** What the task requires **
Below are records; quote them exactly from the first line through the line that contains "const flankMat = paint(0x9fb0ba);".

** Available records **
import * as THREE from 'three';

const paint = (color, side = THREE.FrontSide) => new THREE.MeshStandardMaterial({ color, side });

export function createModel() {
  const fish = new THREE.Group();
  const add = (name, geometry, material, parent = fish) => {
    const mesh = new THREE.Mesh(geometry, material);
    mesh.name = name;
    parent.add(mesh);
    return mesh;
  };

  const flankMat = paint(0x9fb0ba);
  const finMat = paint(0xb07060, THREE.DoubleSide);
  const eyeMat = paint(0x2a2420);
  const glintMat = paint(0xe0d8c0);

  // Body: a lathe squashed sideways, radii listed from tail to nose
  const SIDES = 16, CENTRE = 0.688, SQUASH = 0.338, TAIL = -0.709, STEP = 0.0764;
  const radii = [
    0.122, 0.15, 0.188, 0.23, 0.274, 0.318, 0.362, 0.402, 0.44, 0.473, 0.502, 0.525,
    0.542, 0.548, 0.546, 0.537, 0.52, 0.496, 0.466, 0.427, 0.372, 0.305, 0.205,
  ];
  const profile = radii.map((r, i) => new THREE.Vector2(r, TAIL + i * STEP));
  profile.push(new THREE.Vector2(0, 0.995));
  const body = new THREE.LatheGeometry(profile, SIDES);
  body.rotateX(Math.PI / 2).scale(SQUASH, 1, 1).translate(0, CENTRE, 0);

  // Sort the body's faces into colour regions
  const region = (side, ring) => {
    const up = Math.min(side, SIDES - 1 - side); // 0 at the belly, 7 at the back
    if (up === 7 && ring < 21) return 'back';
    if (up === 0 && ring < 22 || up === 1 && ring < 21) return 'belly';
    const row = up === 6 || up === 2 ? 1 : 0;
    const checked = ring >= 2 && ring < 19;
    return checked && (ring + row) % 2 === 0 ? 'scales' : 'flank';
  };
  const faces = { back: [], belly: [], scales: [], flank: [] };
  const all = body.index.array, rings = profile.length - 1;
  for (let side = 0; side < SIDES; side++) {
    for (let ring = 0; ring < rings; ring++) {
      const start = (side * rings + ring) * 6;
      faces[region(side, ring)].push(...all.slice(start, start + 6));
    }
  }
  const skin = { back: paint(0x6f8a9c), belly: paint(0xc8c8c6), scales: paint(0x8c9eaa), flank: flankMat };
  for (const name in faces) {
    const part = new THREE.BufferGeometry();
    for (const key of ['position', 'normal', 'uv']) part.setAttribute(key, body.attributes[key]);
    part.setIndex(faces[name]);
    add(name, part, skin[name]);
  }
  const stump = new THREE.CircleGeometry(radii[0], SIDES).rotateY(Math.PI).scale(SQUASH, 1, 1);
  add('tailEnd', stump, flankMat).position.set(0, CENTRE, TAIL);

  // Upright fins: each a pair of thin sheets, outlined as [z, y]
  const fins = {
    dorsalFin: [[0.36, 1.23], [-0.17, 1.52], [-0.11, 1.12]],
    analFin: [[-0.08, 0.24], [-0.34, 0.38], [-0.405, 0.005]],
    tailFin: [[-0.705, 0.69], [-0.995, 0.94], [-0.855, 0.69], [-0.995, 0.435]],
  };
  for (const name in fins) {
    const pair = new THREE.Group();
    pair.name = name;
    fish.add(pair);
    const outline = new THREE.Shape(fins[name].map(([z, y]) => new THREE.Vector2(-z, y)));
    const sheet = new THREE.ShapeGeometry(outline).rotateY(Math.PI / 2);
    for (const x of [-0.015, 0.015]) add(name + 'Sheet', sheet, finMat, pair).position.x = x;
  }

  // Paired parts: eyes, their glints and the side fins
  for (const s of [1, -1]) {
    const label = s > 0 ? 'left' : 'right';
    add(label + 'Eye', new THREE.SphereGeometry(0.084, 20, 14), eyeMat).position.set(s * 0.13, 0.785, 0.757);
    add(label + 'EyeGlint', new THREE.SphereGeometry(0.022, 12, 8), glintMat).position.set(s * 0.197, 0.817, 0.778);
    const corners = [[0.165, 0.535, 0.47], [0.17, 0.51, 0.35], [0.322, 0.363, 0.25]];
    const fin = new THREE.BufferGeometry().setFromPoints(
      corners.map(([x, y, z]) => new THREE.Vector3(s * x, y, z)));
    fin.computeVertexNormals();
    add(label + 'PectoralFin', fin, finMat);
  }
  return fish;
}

** Response box **
import * as THREE from 'three';

const paint = (color, side = THREE.FrontSide) => new THREE.MeshStandardMaterial({ color, side });

export function createModel() {
  const fish = new THREE.Group();
  const add = (name, geometry, material, parent = fish) => {
    const mesh = new THREE.Mesh(geometry, material);
    mesh.name = name;
    parent.add(mesh);
    return mesh;
  };

  const flankMat = paint(0x9fb0ba);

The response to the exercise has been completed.